Panos Prevedouros, Ph.D.
University of Hawai`i Professor
Engineers transform problems into real solutions.
Engineers are visionaries and problem solvers. They work to develop
economic and safe solutions to practical problems.
As a matter of fact, 20% of CEO's of Fortune 500 companies have an
engineer at the helm. And if you're wondering if an engineer can
manage a budget, the answer is yes. Engineering management includes
experience with engineering economy, financial management and
industrial and human resources.
Panos is an engineer who has lived in Hawaii for 20 years. Like you
and me, he has watched the roads deteriorate. He has watched taxes
go up. He has watched the traffic build. He has driven into more
than his share of potholes. He has watched bridges collapse,
streams overflow, untreated sewage flow into our beautiful oceans.
He has sat at one unsynchronized traffic light after another. He
has waited for recycling to become a reality. He has watched the
trash build up. And he is sick of it. He knows how much things
cost. He knows whether we need them. He knows whether we can afford
them. He knows whether we can maintain them.
Like most of us, Panos went to public school all his life. He
studied at the engineering college at Aristotle University, and
came to the United States where he received both his Masters and
Doctorate degrees in transportation engineering at Northwestern
University. Northwestern, by the way, is one of the top ten
engineering schools in the world. Panos joined the Civil
Engineering Department at the University of Hawaii in 1990. He is a
tenured professor. He has been the Chair of UH’s civil engineering
Graduate Program since 2003. He developed UH’s Traffic and
Transportation Lab in the late 1990s.
Panos is considered to be one of the preeminent authorities in his
field. Over the past ten years, he has been invited to give his
professional opinion in ten countries and 33 large cities
worldwide, including Beijing, Chicago, Houston, Las Vegas, Los

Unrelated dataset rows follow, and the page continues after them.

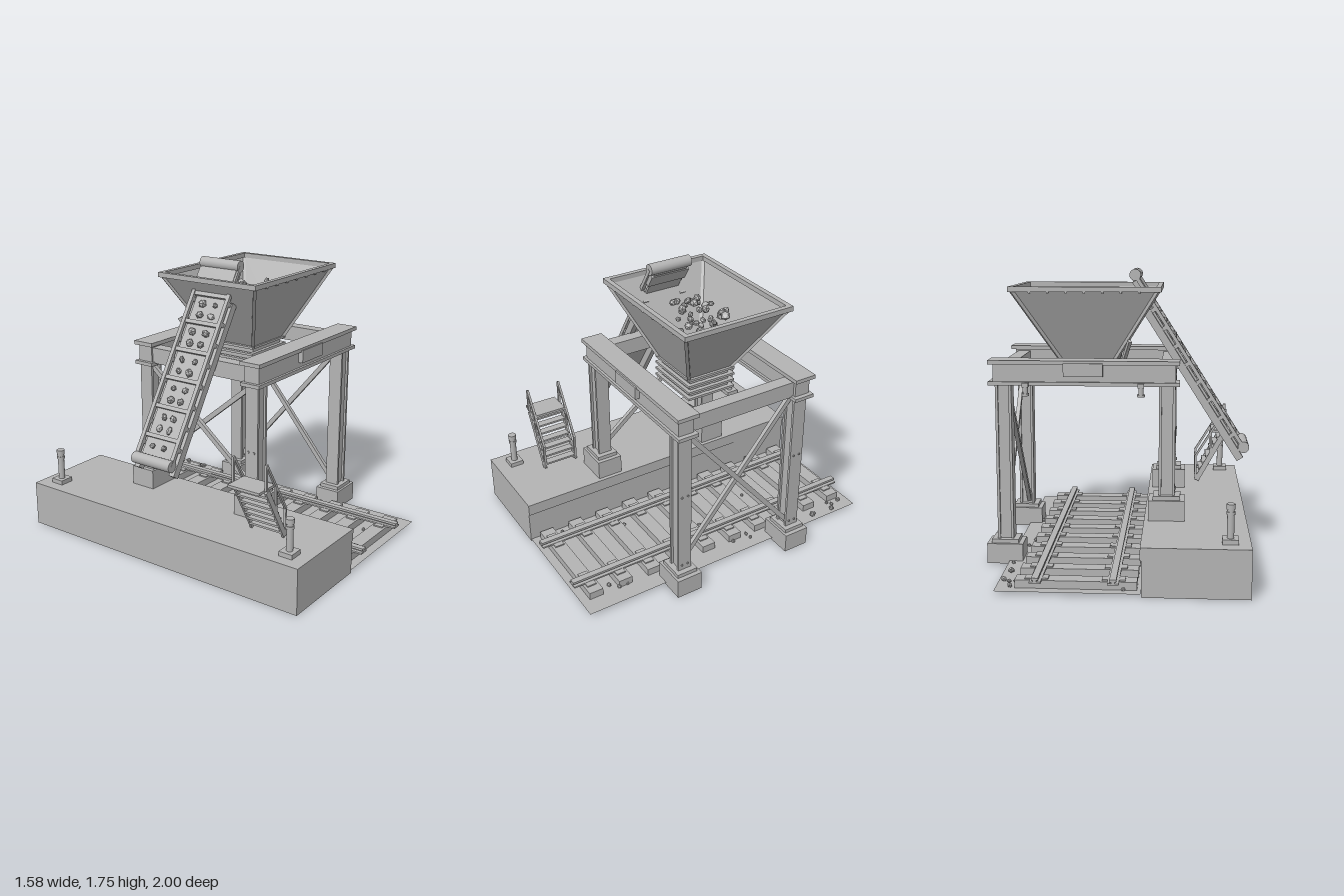
import * as THREE from 'three';

const grey = new THREE.MeshStandardMaterial({ color: 0xb4b4b4, side: THREE.DoubleSide });
grey.name = 'plain grey';

let seed = 7;
const rnd = () => (seed = (seed * 16807) % 2147483647) / 2147483647;
const V = (x, y, z) => new THREE.Vector3(x, y, z);

export function createModel() {
  const root = new THREE.Group();
  root.name = 'hopperLoadingStation';

  const add = (name, geo, parent = root) => {
    const m = new THREE.Mesh(geo, grey);
    m.name = name;
    parent.add(m);
    return m;
  };
  // box from min/max extents
  const box = (name, x0, x1, y0, y1, z0, z1, parent) => {
    const m = add(name, new THREE.BoxGeometry(x1 - x0, y1 - y0, z1 - z0), parent);
    m.position.set((x0 + x1) / 2, (y0 + y1) / 2, (z0 + z1) / 2);
    return m;
  };
  // rectangular bar between two points
  const bar = (name, p, q, w, h, parent) => {
    const m = add(name, new THREE.BoxGeometry(w, h, p.distanceTo(q)), parent);
    m.position.copy(p).add(q).multiplyScalar(0.5);
    m.lookAt(q);
    return m;
  };
  const cyl = (name, x, y, z, r, h, parent, sides = 16) => {
    const m = add(name, new THREE.CylinderGeometry(r, r, h, sides), parent);
    m.position.set(x, y, z);
    return m;
  };
  const rock = (name, x, y, z, r, parent) => {
    const g = new THREE.IcosahedronGeometry(r, 0);
    g.scale(0.7 + rnd() * 0.6, 0.7 + rnd() * 0.6, 0.7 + rnd() * 0.6);
    g.computeVertexNormals();
    const m = add(name, g, parent);
    m.position.set(x, y, z);
    m.rotation.set(rnd() * 6, rnd() * 6, rnd() * 6);
  };
  // rectangular rings [y, x0, x1, halfZ] joined into flat walls
  const rectLoft = (name, rings, parent) => {
    const pos = [];
    const ring = ([y, x0, x1, z]) => [V(x0, y, z), V(x1, y, z), V(x1, y, -z), V(x0, y, -z)];
    for (let i = 0; i < rings.length - 1; i++) {
      const a = ring(rings[i]), b = ring(rings[i + 1]);
      for (let k = 0; k < 4; k++) {
        const n = (k + 1) % 4;
        [a[k], a[n], b[n], a[k], b[n], b[k]].forEach(v => pos.push(v.x, v.y, v.z));
      }
    }
    const g = new THREE.BufferGeometry();
    g.setAttribute('position', new THREE.Float32BufferAttribute(pos, 3));
    g.computeVertexNormals();
    return add(name, g, parent);
  };
  // rectangular frame of four bars
  const frame = (name, x0, x1, y0, y1, z, t, parent) => {
    for (const s of [-1, 1]) box(name, x0, x1, y0, y1, s * z - t / 2, s * z + t / 2, parent);
    box(name, x0 - t / 2, x0 + t / 2, y0, y1, -z - t / 2, z + t / 2, parent);
    box(name, x1 - t / 2, x1 + t / 2, y0, y1, -z - t / 2, z + t / 2, parent);
  };
  const group = (name) => {
    const g = new THREE.Group();
    g.name = name;
    root.add(g);
    return g;
  };

  // loading dock
  box('dockBody', -0.765, -0.165, 0, 0.208, -1, 1);
  box('dockSlab', -0.765, -0.157, 0.208, 0.282, -1, 1);

  // ground and track
  const track = group('track');
  const ground = add('ground', new THREE.PlaneGeometry(0.81, 2).rotateX(-Math.PI / 2), track);
  ground.position.set(0.245, 0.018, 0);
  for (let i = 0; i < 10; i++) {
    const z = -0.9 + i * 0.2;
    box('sleeper', -0.14, 0.54, 0.02, 0.066, z - 0.045, z + 0.045, track);
    for (const x of [-0.01, 0.42]) box('tiePlate', x - 0.065, x + 0.065, 0.066, 0.074, z - 0.03, z + 0.03, track);
  }
  for (const x of [-0.01, 0.42]) {
    box('railFoot', x - 0.032, x + 0.032, 0.066, 0.076, -1, 1, track);
    box('railWeb', x - 0.01, x + 0.01, 0.074, 0.086, -1, 1, track);
    box('railHead', x - 0.019, x + 0.019, 0.084, 0.098, -1, 1, track);
  }
  for (let i = 0; i < 26; i++) rock('gravel', -0.12 + rnd() * 0.74, 0.025, -0.95 + rnd() * 1.9, 0.012, track);
  for (let i = 0; i < 6; i++) rock('gravel', 0.56 + rnd() * 0.06, 0.03, -0.95 + rnd() * 0.28, 0.016, track);

  // legs, footings and cross bracing
  const steel = group('supportFrame');
  for (const [x, y0] of [[0.677, 0], [-0.29, 0.282]]) {
    for (const z of [-0.4, 0.4]) {
      box('footing', x - 0.108, x + 0.108, y0, y0 + 0.122, z - 0.083, z + 0.083, steel);
      box('footingCap', x - 0.081, x + 0.081, y0 + 0.122, y0 + 0.146, z - 0.068, z + 0.068, steel);
      for (const s of [-1, 1])
        box('legFlange', x + s * 0.04 - 0.008, x + s * 0.04 + 0.008, y0 + 0.14, 1.085, z - 0.044, z + 0.044, steel);
      box('legWeb', x - 0.035, x + 0.035, y0 + 0.14, 1.085, z - 0.03, z + 0.03, steel);
      for (const y of [y0 + 0.18, 0.675]) for (const dz of [-0.02, 0.02])
        cyl('legBolt', x + Math.sign(x) * 0.05, y, z + dz, 0.007, 0.008, steel, 6).rotation.z = Math.PI / 2;
    }
    for (const s of [-1, 1]) {
      const bx = x + s * 0.014;
      bar('brace', V(bx, y0 + 0.17, -s * 0.38), V(bx, 1.08, s * 0.38), 0.026, 0.03, steel);
    }
    // cross beams
    box('crossBeam', x - 0.04, x + 0.04, 1.097, 1.195, -0.36, 0.36, steel);
  }
  // long beams
  for (const s of [-1, 1]) {
    const z = s * 0.4;
    box('beamLowerFlange', -0.363, 0.762, 1.082, 1.104, z - 0.066, z + 0.066, steel);
    box('beamUpperFlange', -0.363, 0.762, 1.206, 1.23, z - 0.07, z + 0.07, steel);
    box('beamWeb', -0.34, 0.735, 1.1, 1.21, z - 0.05, z + 0.05, steel);
    box('beamPlate', 0.085, 0.317, 1.138, 1.216, z + s * 0.045 - 0.035, z + s * 0.045 + 0.035, steel);
  }
  // hanging lamps under the back beam
  for (const x of [-0.137, 0.54]) {
    box('lampBracket', x - 0.018, x + 0.018, 1.075, 1.1, -0.485, -0.44, steel);
    cyl('lampStem', x, 1.06, -0.47, 0.015, 0.06, steel);
    cyl('lampHead', x, 1.03, -0.47, 0.023, 0.014, steel);
  }

  // hopper
  const hopper = group('hopper');
  const top = { y: 1.635, x0: -0.235, x1: 0.64, z: 0.345 }, bot = { y: 1.2, x0: 0.035, x1: 0.37, z: 0.15 };
  rectLoft('hopperWalls', [
    [1.04, 0.05, 0.355, 0.138], [1.19, 0.05, 0.355, 0.138],
    [bot.y, bot.x0, bot.x1, bot.z], [top.y, top.x0, top.x1, top.z]], hopper);
  frame('hopperRim', top.x0, top.x1, 1.622, 1.652, top.z, 0.03, hopper);
  for (const k of ['x0', 'x1']) for (const s of [-1, 1])
    bar('hopperCornerRib', V(bot[k], bot.y, s * bot.z), V(top[k], top.y, s * top.z), 0.02, 0.02, hopper);
  for (let i = 0; i < 7; i++) for (const s of [-1, 1])
    cyl('rimBolt', -0.12 + i * 0.108, 1.618, s * 0.35, 0.007, 0.014, hopper, 6).rotation.x = Math.PI / 2;
  // ribbed outlet
  for (let i = 0; i < 4; i++) {
    const y = 1.062 + i * 0.042;
    frame('outletRing', 0.025, 0.375, y, y + 0.014, 0.148, 0.026, hopper);
  }
  for (let i = 0; i < 4; i++) box('grateBar', 0.05, 0.355, 1.15, 1.18, -0.1 + i * 0.06, -0.08 + i * 0.06, hopper);
  // gate lever
  bar('gateLever', V(-0.065, 1.335, -0.345), V(-0.02, 1.2, -0.25), 0.02, 0.026, hopper);
  bar('gateLink', V(-0.02, 1.2, -0.25), V(0.05, 1.06, -0.14), 0.014, 0.014, hopper);
  // falling ore
  for (let i = 0; i < 36; i++) {
    const a = rnd() * 6.28, r = 0.04 + rnd() * 0.19;
    rock('ore', 0.2 + r * Math.cos(a), 1.4 + rnd() * 0.16, r * Math.sin(a) * 0.9, 0.018 + rnd() * 0.008, hopper);
  }

  // conveyor: local x runs up the slope, local y points out of the belt
  const conveyor = group('conveyor');
  conveyor.position.set(-0.757, 0.66, 0);
  conveyor.rotation.z = Math.atan2(1.055, 0.672);
  const L = 1.25;
  box('belt', 0, L - 0.02, -0.034, -0.02, -0.115, 0.115, conveyor);
  for (const s of [-1, 1]) {
    const z = s * 0.13;
    box('sideBeam', -0.05, 1.03, -0.08, -0.034, z - 0.018, z + 0.018, conveyor);
    box('sideRail', 0, L, -0.012, 0.01, z - 0.012, z + 0.012, conveyor);
    for (let i = 0; i < 8; i++) box('railPost', 0.09 + i * 0.13, 0.115 + i * 0.13, -0.036, -0.01, z - 0.01, z + 0.01, conveyor);
  }
  for (let i = 0; i < 6; i++) {
    const x = 0.15 + i * 0.18;
    box('cleat', x - 0.012, x + 0.012, -0.022, 0.004, -0.125, 0.125, conveyor);
    for (const dx of [-0.1, 0.08]) for (const z of [-0.045, 0.045])
      rock('beltOre', x + dx * 0.6, -0.006, z + (rnd() - 0.5) * 0.03, 0.022, conveyor);
  }
  for (const x of [0, L]) cyl('drum', x, 0, 0, 0.035, 0.28, conveyor, 20).rotation.x = Math.PI / 2;
  box('headHood', L - 0.12, L - 0.03, -0.04, 0.014, -0.13, 0.13, conveyor);

  // stairs
  const stairs = group('stairs');
  box('landing', -0.735, -0.575, 0.622, 0.638, 0.515, 0.725, stairs);
  for (const z of [0.51, 0.73]) {
    bar('stringer', V(-0.665, 0.625, z), V(-0.478, 0.29, z), 0.014, 0.034, stairs);
    bar('handrail', V(-0.672, 0.785, z), V(-0.47, 0.455, z), 0.014, 0.014, stairs);
    for (const [x, y0, y1] of [[-0.672, 0.63, 0.785], [-0.575, 0.46, 0.625], [-0.472, 0.29, 0.455]])
      box('railPost', x - 0.007, x + 0.007, y0, y1, z - 0.007, z + 0.007, stairs);
  }
  for (let i = 0; i < 7; i++) {
    const x = -0.49 - i * 0.0245, y = 0.32 + i * 0.044;
    box('step', x - 0.025, x + 0.025, y - 0.006, y + 0.006, 0.51, 0.73, stairs);
  }

  // bollards
  for (const z of [-0.875, 0.875]) {
    box('bollardBase', -0.695, -0.605, 0.282, 0.31, z - 0.043, z + 0.043);
    cyl('bollardPost', -0.65, 0.395, z, 0.02, 0.18);
    cyl('bollardCollar', -0.65, 0.452, z, 0.025, 0.016);
    cyl('bollardCap', -0.65, 0.488, z, 0.025, 0.03);
  }
  return root;
}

Angeles, London, Munich, New York, Paris, San Diego, Tokyo, Venice,
Vienna and Washington, D.C.
Since its opening before the 2004 summer Olympics in Athens, Panos
has been assisting the Attica Toll way Operations Authority with

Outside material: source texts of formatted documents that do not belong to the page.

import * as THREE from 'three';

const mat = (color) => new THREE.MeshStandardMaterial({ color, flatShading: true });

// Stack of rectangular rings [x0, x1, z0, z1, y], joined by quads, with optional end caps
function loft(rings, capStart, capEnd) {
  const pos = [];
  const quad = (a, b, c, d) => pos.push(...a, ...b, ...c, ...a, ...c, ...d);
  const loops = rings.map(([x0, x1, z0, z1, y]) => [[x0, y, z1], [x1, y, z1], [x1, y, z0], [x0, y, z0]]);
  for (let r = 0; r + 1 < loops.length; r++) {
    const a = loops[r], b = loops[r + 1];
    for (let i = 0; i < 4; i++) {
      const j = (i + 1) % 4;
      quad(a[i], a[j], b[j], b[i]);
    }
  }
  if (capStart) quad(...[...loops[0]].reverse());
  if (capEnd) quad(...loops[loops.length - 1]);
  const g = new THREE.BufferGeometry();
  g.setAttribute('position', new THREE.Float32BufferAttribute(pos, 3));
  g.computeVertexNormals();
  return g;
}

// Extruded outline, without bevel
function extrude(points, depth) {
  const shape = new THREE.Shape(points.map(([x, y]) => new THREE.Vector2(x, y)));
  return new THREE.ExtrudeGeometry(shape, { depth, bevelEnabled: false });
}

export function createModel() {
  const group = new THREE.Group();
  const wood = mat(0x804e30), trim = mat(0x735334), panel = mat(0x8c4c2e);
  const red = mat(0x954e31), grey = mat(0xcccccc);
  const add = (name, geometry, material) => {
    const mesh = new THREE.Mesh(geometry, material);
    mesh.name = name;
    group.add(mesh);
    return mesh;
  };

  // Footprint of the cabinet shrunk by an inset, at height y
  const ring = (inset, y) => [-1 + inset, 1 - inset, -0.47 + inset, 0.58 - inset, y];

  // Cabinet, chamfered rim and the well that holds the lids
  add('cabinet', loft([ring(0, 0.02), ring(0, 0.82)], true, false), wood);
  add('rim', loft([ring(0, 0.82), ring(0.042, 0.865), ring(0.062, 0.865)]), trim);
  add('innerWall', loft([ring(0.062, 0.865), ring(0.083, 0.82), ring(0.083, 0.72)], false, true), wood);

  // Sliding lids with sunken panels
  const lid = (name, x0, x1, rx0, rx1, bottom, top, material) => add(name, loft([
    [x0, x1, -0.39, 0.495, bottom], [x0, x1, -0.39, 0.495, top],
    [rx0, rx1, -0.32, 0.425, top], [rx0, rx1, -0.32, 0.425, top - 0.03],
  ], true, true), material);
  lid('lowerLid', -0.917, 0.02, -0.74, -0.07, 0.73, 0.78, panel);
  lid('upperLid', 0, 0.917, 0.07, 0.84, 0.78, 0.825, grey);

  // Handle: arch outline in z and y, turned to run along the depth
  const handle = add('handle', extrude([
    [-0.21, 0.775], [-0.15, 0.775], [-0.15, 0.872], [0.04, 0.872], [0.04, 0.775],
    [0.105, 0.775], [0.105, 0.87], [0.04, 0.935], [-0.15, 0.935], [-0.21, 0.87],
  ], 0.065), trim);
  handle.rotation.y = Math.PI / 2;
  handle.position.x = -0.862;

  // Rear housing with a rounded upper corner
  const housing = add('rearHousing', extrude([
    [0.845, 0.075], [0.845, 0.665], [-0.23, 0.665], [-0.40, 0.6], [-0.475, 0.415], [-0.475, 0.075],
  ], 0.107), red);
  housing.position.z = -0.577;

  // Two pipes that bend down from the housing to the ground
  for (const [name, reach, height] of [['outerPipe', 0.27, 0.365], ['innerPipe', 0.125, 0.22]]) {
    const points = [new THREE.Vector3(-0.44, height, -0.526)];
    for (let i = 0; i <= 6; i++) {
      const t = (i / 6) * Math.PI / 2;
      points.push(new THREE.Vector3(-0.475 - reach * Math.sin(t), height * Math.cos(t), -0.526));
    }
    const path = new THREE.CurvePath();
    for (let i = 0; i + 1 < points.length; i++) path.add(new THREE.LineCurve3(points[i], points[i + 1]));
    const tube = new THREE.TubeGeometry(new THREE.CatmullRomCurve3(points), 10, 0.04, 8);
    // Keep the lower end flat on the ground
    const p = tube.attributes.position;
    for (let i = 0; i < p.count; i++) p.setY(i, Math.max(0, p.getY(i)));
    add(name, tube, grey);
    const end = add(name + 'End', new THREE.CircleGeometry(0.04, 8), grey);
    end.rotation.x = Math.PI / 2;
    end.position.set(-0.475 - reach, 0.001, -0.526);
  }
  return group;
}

freeway operations analysis to optimize its traffic flow. Attica
Toll way was built between 1998 and 2004 in the dense periphery of
Athens, Greece. Athens is a metropolitan area of five million
people. Attica Toll way’s length is longer than the H-1, H-2 and
H-3 combined. It was built as a public private partnership with
Greek, French and American partners with co-financing by the
In 2006 it received the International Road Federation award as one
of the safest freeways in the world. It was forecasted that in 2008
Attica Toll way will have about 250,000 daily entries, but the most
recent count is 330,000 entries. A wide corridor in Athens has been
decongested and motorists have the option to pay a 2.7 euro flat
toll and drive 15 miles in 15 minutes, or they can use parallel
free arterials and make the same trip in 40 to 50 minutes.